A hot-air balloon in the form of an eye soars above a marshy landscape, bearing a severed head on a plate. “Mounting toward infinity” is how Redon described this mysterious creature/contraption, which, released from the mind and the body, leaves behind the physical world to explore what lies beyond. In fin-de-siècle Paris, Redon was celebrated by Symbolist poets for his interest in making visible the world of dreams and fantasies. “My originality,” he wrote, “consists in bringing to life, in a human way, improbable beings and making them live according to the laws of probability, by putting—as far as possible—the logic of the visible at the service of the invisible.”
Harnessing the suggestive power of charcoal, Redon evoked the unknown and the fantastic not only in the subject matter of his work but also in its form. At once descriptive and evanescent, the diffuse pigment creates an atmosphere beyond what is merely represented—for instance, in the way the blurred and erased charcoal around the eye-balloon charges the sky with a foreboding nebulousness.
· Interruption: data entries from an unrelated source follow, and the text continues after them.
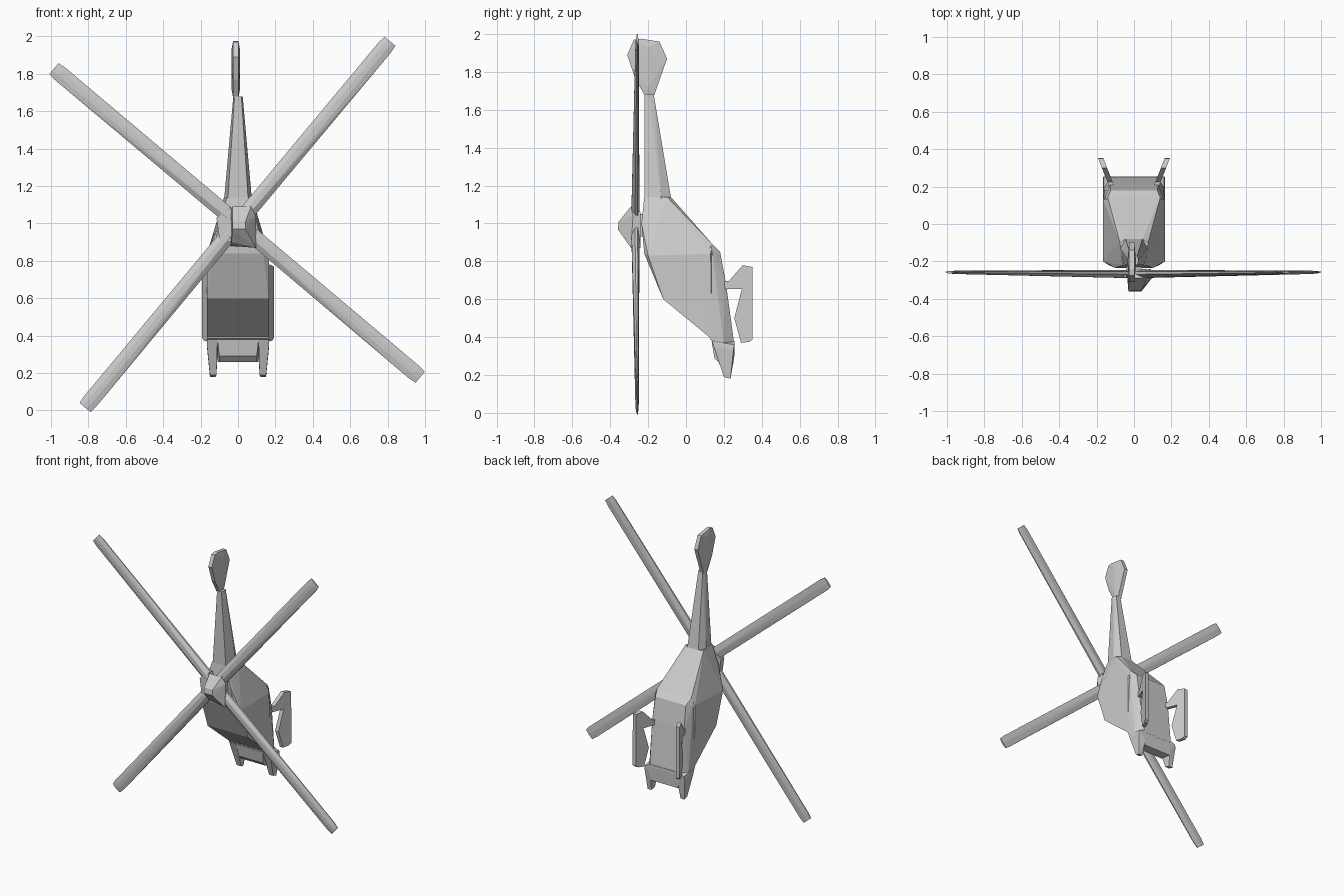
import bpy, bmesh
from mathutils import Vector

if "Cube" in bpy.data.objects:
    bpy.data.objects.remove(bpy.data.objects["Cube"])


def finish(name, bm):
    bmesh.ops.recalc_face_normals(bm, faces=bm.faces[:])
    mesh = bpy.data.meshes.new(name)
    bm.to_mesh(mesh)
    bm.free()
    obj = bpy.data.objects.new(name, mesh)
    bpy.context.collection.objects.link(obj)
    return obj


def hull(name, pts):
    """Faceted solid wrapped around a few points."""
    bm = bmesh.new()
    for p in pts:
        bm.verts.new(p)
    res = bmesh.ops.convex_hull(bm, input=bm.verts[:])
    junk = {g for g in res["geom_interior"] + res["geom_unused"]
            if isinstance(g, bmesh.types.BMVert)}
    bmesh.ops.delete(bm, geom=list(junk), context='VERTS')
    bmesh.ops.dissolve_limit(bm, angle_limit=0.03, verts=bm.verts[:], edges=bm.edges[:])
    return finish(name, bm)


def sym_hull(name, pts):
    """Hull from (half width, y, z) points, mirrored over x."""
    return hull(name, [(s * x, y, z) for x, y, z in pts for s in (-1, 1)])


def plate(name, outline, center, half):
    """Side outline (y, z) given thickness in x; center(y) shears it sideways."""
    bm = bmesh.new()
    a, b = [[bm.verts.new((center(y) + d, y, z)) for y, z in outline] for d in (-half, half)]
    bm.faces.new(a)
    bm.faces.new(b[::-1])
    n = len(a)
    for i in range(n):
        j = (i + 1) % n
        bm.faces.new((a[i], b[i], b[j], a[j]))
    return finish(name, bm)


# Cabin, nose pointing down
sym_hull("cabin", [
    (.06, -.22, 1.14), (.075, -.10, 1.14), (.045, -.08, 1.14),
    (.10, -.235, 1.0), (.135, -.22, .84), (.165, -.20, .83),
    (.165, .13, .84), (.14, .14, .89), (.165, -.12, .60),
    (.165, .135, .39), (.165, .135, .52)])

# Belly tray
sym_hull("belly_tray", [
    (.15, .13, .885), (.14, .14, .89), (.125, .18, .85), (.155, .14, .84),
    (.13, .21, .69), (.165, .13, .52), (.165, .13, .385),
    (.12, .25, .40), (.12, .255, .36), (.16, .20, .36)])

# Chin and the two nose prongs
sym_hull("chin", [
    (.11, .135, .38), (.10, .15, .29), (.10, .18, .26),
    (.11, .25, .26), (.12, .255, .38)])
for side, s in (("left", -1), ("right", 1)):
    hull("nose_prong_" + side, [(s * x, y, z) for x, y, z in (
        (.11, .135, .38), (.165, .135, .38), (.165, .15, .34),
        (.11, .255, .38), (.16, .255, .36), (.115, .20, .19),
        (.15, .20, .19), (.12, .235, .18), (.15, .235, .18),
        (.11, .255, .30), (.165, .25, .33))])

# Tail boom and fin
sym_hull("tail_boom", [
    (.055, -.22, 1.12), (.075, -.13, 1.12), (.045, -.08, 1.14),
    (.018, -.22, 1.68), (.025, -.195, 1.68), (.018, -.17, 1.68)])
fin = [(-.215, 1.67), (-.17, 1.67), (-.10, 1.87), (-.14, 1.96),
       (-.24, 1.975), (-.275, 1.97), (-.31, 1.89), (-.27, 1.77)]
hull("tail_fin", [(-.012 + s * .014, y, z) for y, z in fin for s in (-1, 1)]
     + [(-.012 + s * .023, -.20, z) for z in (1.72, 1.93) for s in (-1, 1)])

# Skids with their struts, splayed outward
skid = [(.17, .695), (.225, .695), (.30, .78), (.35, .77), (.352, .39),
        (.335, .375), (.29, .37), (.255, .50), (.295, .655), (.17, .655)]
for side, s in (("left", -1), ("right", 1)):
    plate("skid_" + side, skid, lambda y, s=s: s * (.115 + (y - .19) * .39), .014)

# Rotor hub and mast
hull("rotor_hub", [
    (-.03, -.36, .97), (.04, -.36, .97), (-.03, -.355, 1.01), (.04, -.355, 1.01),
    (-.03, -.29, 1.09), (.07, -.29, 1.09), (.095, -.28, 1.04),
    (.095, -.29, .87), (-.035, -.30, .90), (-.04, -.24, 1.06),
    (.085, -.24, 1.06), (.09, -.24, .87), (-.04, -.24, .88)])
sym_hull("rotor_mast", [(x, y, z) for x, y in ((.055, -.20), (.035, -.26))
                        for z in (.93, 1.05)])

# Rotor blades: flattened six-sided section tapering to the tip
center = Vector((0, -.265, 1.0))
tips = ((-.975, 1.82), (.805, 1.965), (.965, .185), (-.81, .025))
for k, (x, z) in enumerate(tips):
    tip = Vector((x, -.257, z))
    along = (tip - center).normalized()
    across = along.cross(Vector((0, 1, 0))).normalized()
    pts = []
    for base, w, t in ((center + along * .06, .042, .024),
                       (tip - along * .03, .043, .010),
                       (tip + along * .012, .038, .007)):
        for u, v in ((-1, .4), (-1, -.2), (1, .4), (1, -.2), (-.3, -1), (.3, -1), (0, .8)):
            pts.append(base + across * w * u + Vector((0, t * v, 0)))
    hull("rotor_blade_%d" % (k + 1), pts)

# Blade root collar on the left of the hub
hull("root_collar", [(x, y, z) for x, z in ((-.115, 1.03), (-.04, 1.09), (-.03, .90),
                                            (-.10, .92)) for y in (-.285, -.245)])
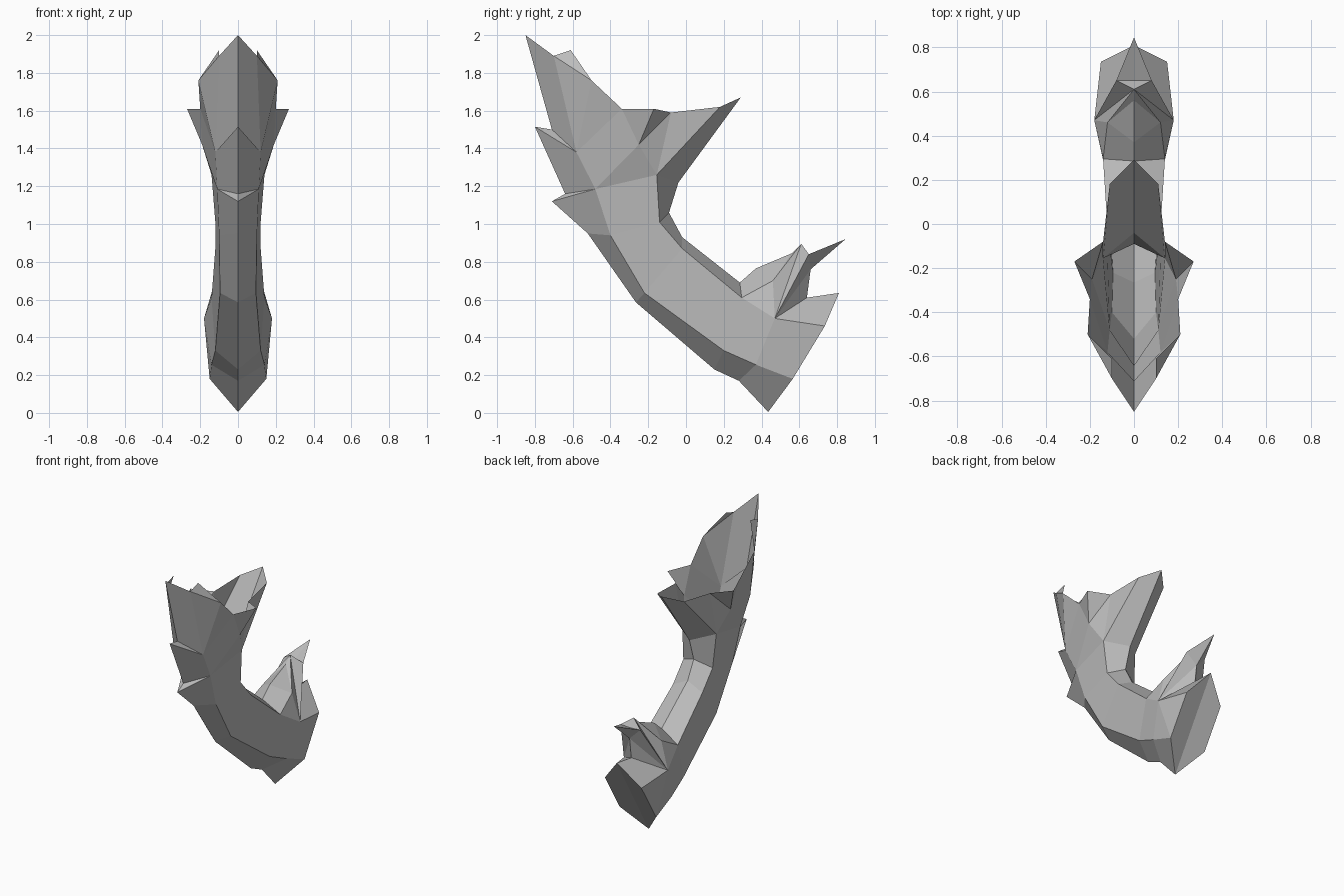
import bpy
import bmesh
from mathutils import Vector

if "Cube" in bpy.data.objects:
    bpy.data.objects.remove(bpy.data.objects["Cube"], do_unlink=True)

# One plain stone grey for everything
grey = bpy.data.materials.new("stone_grey")
grey.use_nodes = True
colour = (0.5, 0.5, 0.5, 1)
grey.diffuse_color = colour
grey.node_tree.nodes["Principled BSDF"].inputs["Base Color"].default_value = colour


def mid(y, z):
    """Point on the symmetry plane."""
    return Vector((0, y, z))


def side(x, y, z):
    """Point on the +x half; the mirror makes its twin."""
    return Vector((x, y, z))


# Inner line of the curved body, used to turn faces outwards
spine = [mid(-.5, 1.5), mid(-.3, 1.15), mid(-.2, .85), mid(.1, .55), mid(.5, .4), mid(.52, .7)]


def ribbon(path_a, path_b):
    """Faces between two paths of equal length; repeated points give triangles."""
    return [(path_a[i], path_a[i + 1], path_b[i + 1], path_b[i])
            for i in range(len(path_a) - 1)]


def build(name, faces):
    """Make a flat-shaded half part and mirror it across x."""
    bm = bmesh.new()
    verts = {}
    for face in faces:
        corners = []
        for p in face:
            key = tuple(p)
            if key not in verts:
                verts[key] = bm.verts.new(p)
            if verts[key] not in corners:
                corners.append(verts[key])
        if len(corners) < 3:
            continue
        f = bm.faces.new(corners)
        f.normal_update()
        centre = f.calc_center_median()
        inner = min(spine, key=lambda s: (s - centre).length)
        if f.normal.dot(centre - inner) < 0:
            f.normal_flip()
    mesh = bpy.data.meshes.new(name)
    bm.to_mesh(mesh)
    bm.free()
    mesh.materials.append(grey)
    obj = bpy.data.objects.new(name, mesh)
    bpy.context.collection.objects.link(obj)
    mirror = obj.modifiers.new("mirror", 'MIRROR')
    mirror.use_axis[0] = True
    return obj


# Shared edge lines of the curved shaft, from top to bottom
front_ridge = [mid(-.71, 1.12), mid(-.52, .95), mid(-.265, .585),
               mid(.15, .23), mid(.28, .17), mid(.435, .005)]
front_edge = [side(.11, -.48, 1.185), side(.1, -.4, .94), side(.095, -.22, .635),
              side(.12, .2, .33), side(.14, .37, .255), side(.15, .565, .18)]
back_edge = [side(.14, -.155, 1.26), side(.12, -.14, 1.01), side(.12, -.02, .87),
             side(.14, .295, .61), side(.18, .47, .5)]
back_ridge = [mid(-.04, 1.22), mid(-.09, 1.06), mid(-.02, .93), mid(.285, .69)]
hip = back_edge[-1]

# Shaft: front facets, flat flanks and back facets
build("shaft_front", ribbon(front_ridge, front_edge))
build("shaft_flank", ribbon(front_edge, back_edge + [hip]))
build("shaft_back", ribbon(back_edge[:4], back_ridge))

# Open crown: pointed blade in front
tip = mid(-.85, 2)
blade_foot = mid(-.71, 1.5)
blade_edge = side(.1, -.7, 1.89)
shoulder = side(.21, -.5, 1.76)
cheek = side(.12, -.58, 1.38)
barb = side(.1, -.61, 1.92)
build("crown_blade", [(tip, blade_edge, cheek, blade_foot),
                      (blade_edge, shoulder, cheek)])
build("blade_barb", [(blade_edge, barb, shoulder)])

# Two stepped ledges down the front
ledge_tip = mid(-.8, 1.515)
ledge_foot = mid(-.64, 1.16)
build("upper_ledge", [(blade_foot, ledge_tip, cheek),
                      (ledge_tip, ledge_foot, front_edge[0], cheek)])
build("lower_ledge", [(ledge_foot, front_ridge[0], front_edge[0])])

# Crown flank with its outward wing
rim = side(.2, -.34, 1.61)
wing = side(.27, -.17, 1.61)
wing_root = side(.19, -.25, 1.42)
notch = side(.14, -.08, 1.59)
build("crown_flank", [(shoulder, rim, cheek), (rim, wing_root, cheek),
                      (cheek, wing_root, front_edge[0]),
                      (wing_root, back_edge[0], front_edge[0])])
build("crown_wing", [(rim, wing, wing_root), (wing, notch, wing_root)])

# Horn sweeping backwards from the crown
horn_tip = mid(.29, 1.67)
horn_edge = side(.11, .18, 1.62)
build("back_horn", [(notch, horn_edge, back_edge[0]), (notch, back_edge[0], wing_root),
                    (horn_edge, horn_tip, back_ridge[0], back_edge[0])])

# Heel closing the lower end
heel_top = mid(.81, .635)
heel_notch = mid(.64, .61)
heel_edge = side(.15, .735, .46)
toe = front_edge[-1]
build("heel", [(hip, heel_edge, toe), (heel_top, heel_edge, hip, heel_notch),
               (heel_top, front_ridge[-1], toe, heel_edge)])

# Spur rising behind the shaft, with a thin spike
spur_ridge = mid(.37, .765)
spur_top = mid(.61, .895)
spur_saddle = mid(.56, .845)
spur_side = side(.12, .46, .7)
build("spur", [(back_ridge[-1], spur_ridge, spur_side, back_edge[3]),
               (spur_ridge, spur_saddle, spur_side), (spur_saddle, spur_top, spur_side),
               (back_edge[3], spur_side, hip), (spur_side, spur_top, hip)])
spike_tip = mid(.845, .92)
spike_edge = side(.08, .65, .84)
spike_top = mid(.65, .835)
spike_under = mid(.66, .76)
build("spur_back", [(hip, spur_top, spike_edge), (hip, spike_edge, spike_under),
                    (hip, spike_under, heel_notch), (spur_top, spike_edge, spike_top)])
build("spur_spike", [(spike_top, spike_edge, spike_tip),
                     (spike_edge, spike_under, spike_tip)])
Redon called his charcoal drawings noirs (blacks), linking the medium to its color and making the drawings’ materiality central to their mystery. His use of charcoal points to something beyond the visible, a darkness that can only be felt.
Publication excerpt from MoMA Highlights: 375 Works from The Museum of Modern Art, New York (New York: The Museum of Modern Art, 2019)